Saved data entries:
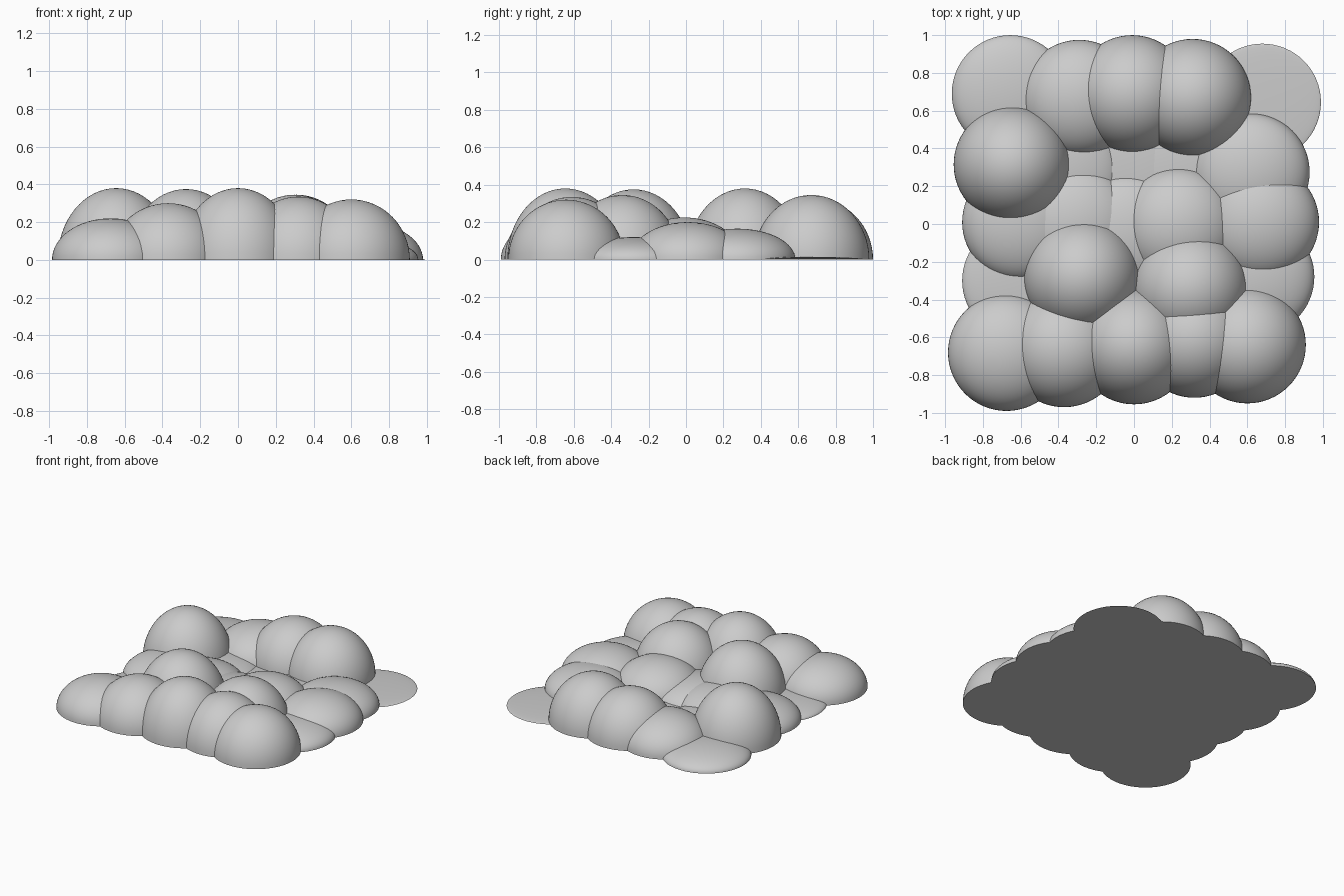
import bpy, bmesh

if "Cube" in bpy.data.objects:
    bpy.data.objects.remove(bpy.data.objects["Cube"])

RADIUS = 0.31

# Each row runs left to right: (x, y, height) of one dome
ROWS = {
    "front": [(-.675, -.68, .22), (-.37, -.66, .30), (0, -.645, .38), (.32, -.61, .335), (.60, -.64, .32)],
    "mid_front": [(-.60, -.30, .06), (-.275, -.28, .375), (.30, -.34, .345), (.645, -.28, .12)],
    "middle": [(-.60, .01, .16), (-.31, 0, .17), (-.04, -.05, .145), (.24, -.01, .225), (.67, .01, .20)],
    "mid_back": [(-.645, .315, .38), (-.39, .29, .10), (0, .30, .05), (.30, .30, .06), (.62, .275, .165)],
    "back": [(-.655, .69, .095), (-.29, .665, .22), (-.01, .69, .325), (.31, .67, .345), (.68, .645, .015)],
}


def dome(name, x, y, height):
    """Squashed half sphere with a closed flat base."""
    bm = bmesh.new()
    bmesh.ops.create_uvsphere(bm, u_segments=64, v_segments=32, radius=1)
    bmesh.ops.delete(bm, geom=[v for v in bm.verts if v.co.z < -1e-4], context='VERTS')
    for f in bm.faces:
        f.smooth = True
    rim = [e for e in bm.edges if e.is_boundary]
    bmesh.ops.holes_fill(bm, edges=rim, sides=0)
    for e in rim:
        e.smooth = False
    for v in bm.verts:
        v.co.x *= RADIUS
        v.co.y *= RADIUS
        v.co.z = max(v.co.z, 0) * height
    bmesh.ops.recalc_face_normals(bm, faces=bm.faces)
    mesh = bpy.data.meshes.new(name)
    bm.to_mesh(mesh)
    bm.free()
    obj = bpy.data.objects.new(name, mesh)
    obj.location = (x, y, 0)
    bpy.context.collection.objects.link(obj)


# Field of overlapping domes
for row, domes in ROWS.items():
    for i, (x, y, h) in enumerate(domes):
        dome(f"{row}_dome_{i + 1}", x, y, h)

Task instructions: Lines from the one containing "# Field of overlapping domes" through the final line of the entries above are to be output exactly; omit all others.

Output of the task:
# Field of overlapping domes
for row, domes in ROWS.items():
    for i, (x, y, h) in enumerate(domes):
        dome(f"{row}_dome_{i + 1}", x, y, h)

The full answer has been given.